The 12 screened exchanges were Bithumb, UPbit, GoPax, OKCOIN Korea, Huobi Korea, Hanbitco, Neoframe, Coinzest, Coinplug, DexKo, Korbit, and Coinone.
After a lengthy six-month assessment, all 12 exchanges earned a pass ticket. Assessment scores or ratings were not disclosed. The Association explained that all of these crypto-exchanges fulfilled the basic security requirements.
"Rigorous evaluation took place based on a minimum set of standards that have been shared beforehand," said, Commissioner Jeon Ha-jin of Self-Regulatory Committee. "Passing the assessment does not imply perfect security or service, but it shows that the company fulfilled basic elements necessary for user protection."
To this end, the crypto-market is responding, "the Association and members are putting on a show to cover up hacking incidents and allow the issuance of new accounts."
In fact, the KRW 19 billion worth hacking incident of Bithum, a VIP client of KBA, had great repercussion for the market on September 20th, and UPbit was also involved in a hacking scandal on October 9th. Moreover, UPbit’s transaction was suspended temporarily on the very day KBA announced the self-regulatory assessment results.

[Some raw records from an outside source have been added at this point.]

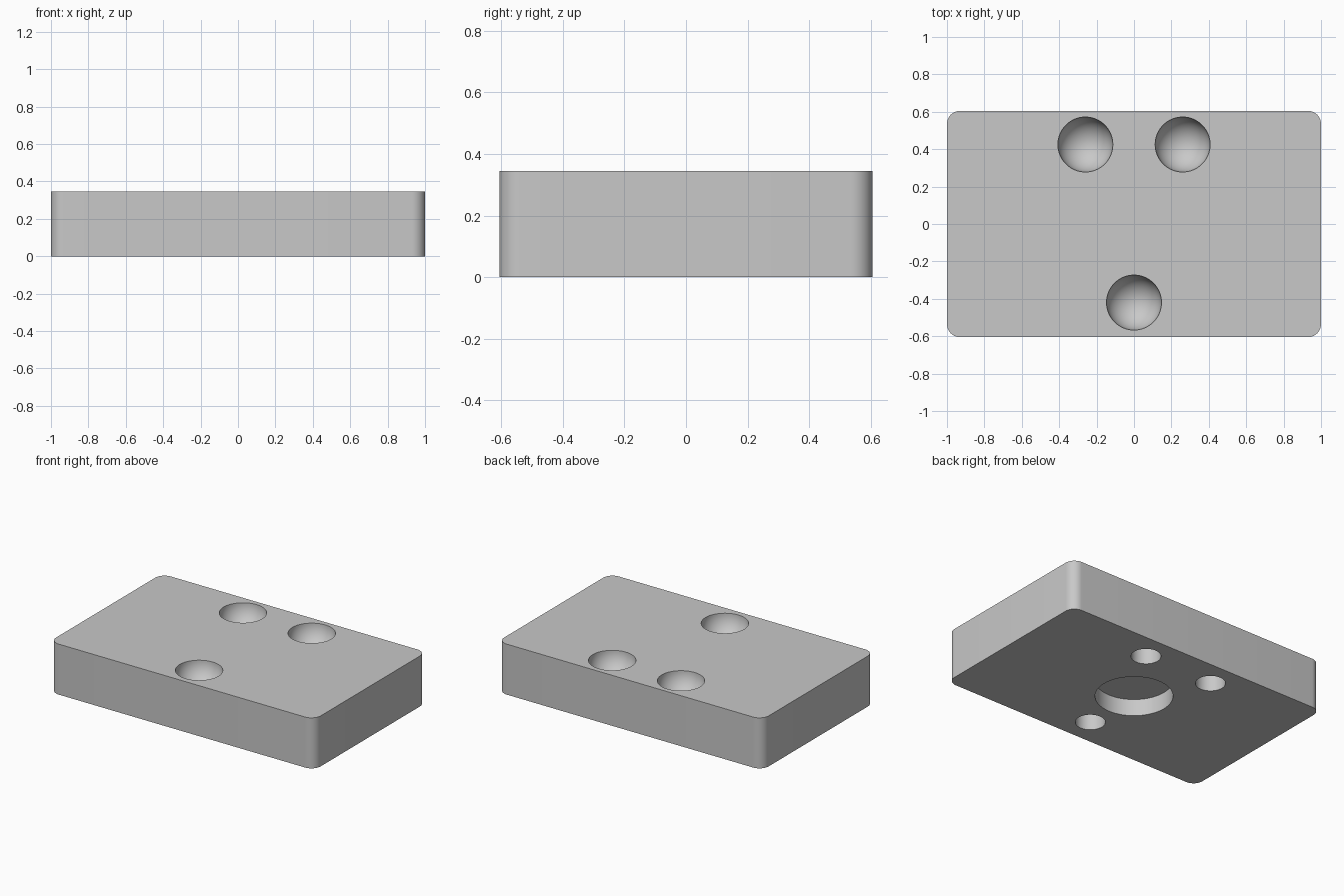
import bpy
import bmesh
import math

cube = bpy.data.objects.get("Cube")
if cube:
    bpy.data.objects.remove(cube, do_unlink=True)

HALF_X, HALF_Y, HEIGHT, CORNER = 1.0, 0.605, 0.345, 0.07
SOCKET_R, SMALL_R, CENTRE_R, DEPTH = 0.147, 0.093, 0.241, 0.115
SOCKETS = [(-0.26, 0.425), (0.26, 0.425), (0, -0.42)]

grey = bpy.data.materials.new("light grey")
grey.use_nodes = True
colour = (0.58, 0.58, 0.58, 1)
grey.diffuse_color = colour
grey.node_tree.nodes["Principled BSDF"].inputs["Base Color"].default_value = colour


def make_object(name, bm):
    mesh = bpy.data.meshes.new(name)
    bmesh.ops.recalc_face_normals(bm, faces=bm.faces)
    bm.to_mesh(mesh)
    bm.free()
    mesh.materials.append(grey)
    obj = bpy.data.objects.new(name, mesh)
    bpy.context.collection.objects.link(obj)
    return obj


def socket_cutter(name, x, y):
    """Ball for a hemispherical socket in the top face."""
    bm = bmesh.new()
    bmesh.ops.create_uvsphere(bm, u_segments=64, v_segments=32, radius=SOCKET_R)
    bmesh.ops.translate(bm, vec=(x, y, HEIGHT + 0.001), verts=bm.verts)
    return make_object(name, bm)


def hole_cutter(name, x, y, radius, depth):
    """Cylinder for a blind hole in the underside."""
    bm = bmesh.new()
    bmesh.ops.create_cone(bm, cap_ends=True, segments=64, radius1=radius,
                          radius2=radius, depth=2 * depth)
    bmesh.ops.translate(bm, vec=(x, y, 0), verts=bm.verts)
    return make_object(name, bm)


# Block with rounded vertical corners
bm = bmesh.new()
bmesh.ops.create_cube(bm, size=1)
bmesh.ops.scale(bm, vec=(2 * HALF_X, 2 * HALF_Y, HEIGHT), verts=bm.verts)
bmesh.ops.translate(bm, vec=(0, 0, HEIGHT / 2), verts=bm.verts)
uprights = [e for e in bm.edges
            if abs(e.verts[0].co.z - e.verts[1].co.z) > HEIGHT / 2]
bmesh.ops.bevel(bm, geom=uprights, offset=CORNER, segments=12, profile=0.5,
                affect='EDGES')
block = make_object("base_block", bm)

# Sockets on top, a blind hole under each, and one large central recess
cutters = [hole_cutter("centre_recess_cutter", 0, 0, CENTRE_R, DEPTH)]
for i, (x, y) in enumerate(SOCKETS):
    cutters.append(socket_cutter(f"socket_cutter_{i + 1}", x, y))
    cutters.append(hole_cutter(f"small_hole_cutter_{i + 1}", x, y, SMALL_R, DEPTH + 0.01))

bpy.context.view_layer.objects.active = block
for cutter in cutters:
    cut = block.modifiers.new(cutter.name, 'BOOLEAN')
    cut.operation = 'DIFFERENCE'
    cut.solver = 'EXACT'
    cut.object = cutter
    bpy.ops.object.modifier_apply(modifier=cut.name)
for cutter in cutters:
    bpy.data.objects.remove(cutter, do_unlink=True)

# Smooth curves with crisp rims
bpy.ops.object.select_all(action='DESELECT')
block.select_set(True)
bpy.ops.object.shade_smooth_by_angle(angle=math.radians(30))
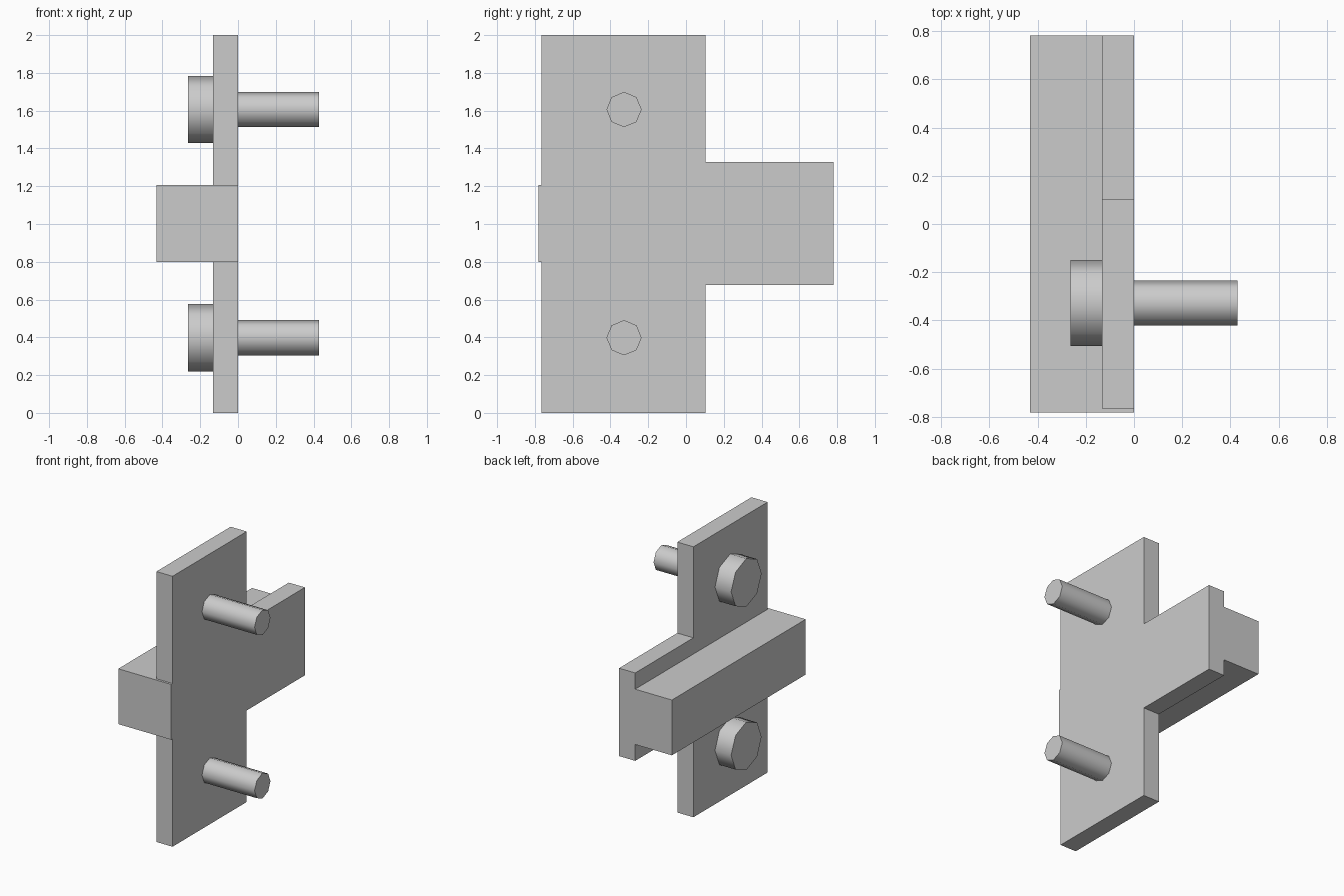
import bpy, bmesh
from math import radians

if "Cube" in bpy.data.objects:
    bpy.data.objects.remove(bpy.data.objects["Cube"])

PLATE_BACK = -0.132


def extrude_profile(name, points, x0, x1):
    """Solid from a (y, z) outline, extruded along x."""
    bm = bmesh.new()
    face = bm.faces.new([bm.verts.new((x0, y, z)) for y, z in points])
    out = bmesh.ops.extrude_face_region(bm, geom=[face])["geom"]
    verts = [v for v in out if isinstance(v, bmesh.types.BMVert)]
    bmesh.ops.translate(bm, verts=verts, vec=(x1 - x0, 0, 0))
    bmesh.ops.recalc_face_normals(bm, faces=bm.faces)
    mesh = bpy.data.meshes.new(name)
    bm.to_mesh(mesh)
    bm.free()
    obj = bpy.data.objects.new(name, mesh)
    bpy.context.collection.objects.link(obj)
    return obj


def octagon_rod(name, radius, x0, x1, y, z):
    """Eight-sided, smooth-shaded cylinder along x."""
    bpy.ops.mesh.primitive_cylinder_add(
        vertices=8, radius=radius, depth=x1 - x0,
        location=((x0 + x1) / 2, y, z), rotation=(0, radians(90), 0))
    bpy.context.object.name = name
    bpy.ops.object.shade_smooth_by_angle(angle=radians(50))


# T-shaped mounting plate
plate = extrude_profile("mounting_plate", [
    (-0.765, 0), (0.102, 0), (0.102, 0.677), (0.782, 0.677),
    (0.782, 1.327), (0.102, 1.327), (0.102, 2), (-0.765, 2)],
    PLATE_BACK, 0)

# Horizontal bar, merged flush into the plate
bar = extrude_profile("bar", [
    (-0.782, 0.798), (0.782, 0.798), (0.782, 1.207), (-0.782, 1.207)],
    -0.432, 0)
union = plate.modifiers.new("merge_bar", "BOOLEAN")
union.operation = "UNION"
union.solver = "EXACT"
union.object = bar
bpy.context.view_layer.objects.active = plate
bpy.ops.object.modifier_apply(modifier=union.name)
bpy.data.objects.remove(bar, do_unlink=True)

# Bolts: wide head behind the plate, shank through to the other side
for label, z in (("lower", 0.398), ("upper", 1.606)):
    octagon_rod(label + "_bolt_head", 0.178, -0.264, PLATE_BACK, -0.328, z)
    octagon_rod(label + "_bolt_shank", 0.093, PLATE_BACK + 0.01, 0.43, -0.328, z)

Security incidents in crypto-exchanges have continued in recent years. In June, Coinrail suffered a hack attack, which lead to the loss of KRW 40 billion. Prior to Coinrail, Yapizon (now Ubit) was hacked for KRW 5.5 billion worth of bitcoins in April last year, and was hacked again in December after changing its name to Ubit, witnessing a loss worth KRW 17.2 billion. In about a year, KRW 100 billion worth of stolen wealth evaporated due to hacks.
Against this backdrop, KBA spent six months carrying out the so-called "self-regulatory assessment," but the results in and of itself cannot be used to determine which crypto-exchanges are safe. The assessment simply appears to be a granting of free pass by the Association to its member crypto-exchanges.
◆ Assessment comprised only of document review and exchange desk employee interview?
It is said that even "experts don’t know" how to do a security evaluation for crypto-exchanges. The fact that the assessment only comprised of a document review and a crypto-exchange employee interview shows how poor the overall screening process was.
The Self-Regulatory Committee of KBA carried out a month-long assessment beginning in May based on the Self-Regulatory Framework, which consists of general and security categories.
The process initially underwent a document review, following the document submission by the 12 member crypto-exchanges on May 1st. It was a two-track evaluation of general assessment and security assessment.
On May 30th, the Self-Regulatory Committee members interviewed the working level managers and executives per company based on the resubmitted materials, following a request to provide supplement documents.
The general assessment categories were financial information, provision of basic and investment information of users, complaints management system, asset protection for users, exchange desk ethics, and anti-money laundering.
There were in total 28 detailed categories including, equity capital of KRW 2 billion and over, management method and announcement of owned assets, coin listing process, complaints management system, owning 70% and over cold wallets, and anti-manipulation of market prices.
"It took only one month to intensively review the 28 assessment categories for 12 exchanges," said one industry expert, questioning "How can one find security loopholes when screenings are done in a way where instructions are given to supplement parts that came up short during the document review, which is then followed by interviewing a crypto-exchange employee?"
Translated by Cha Soo-jin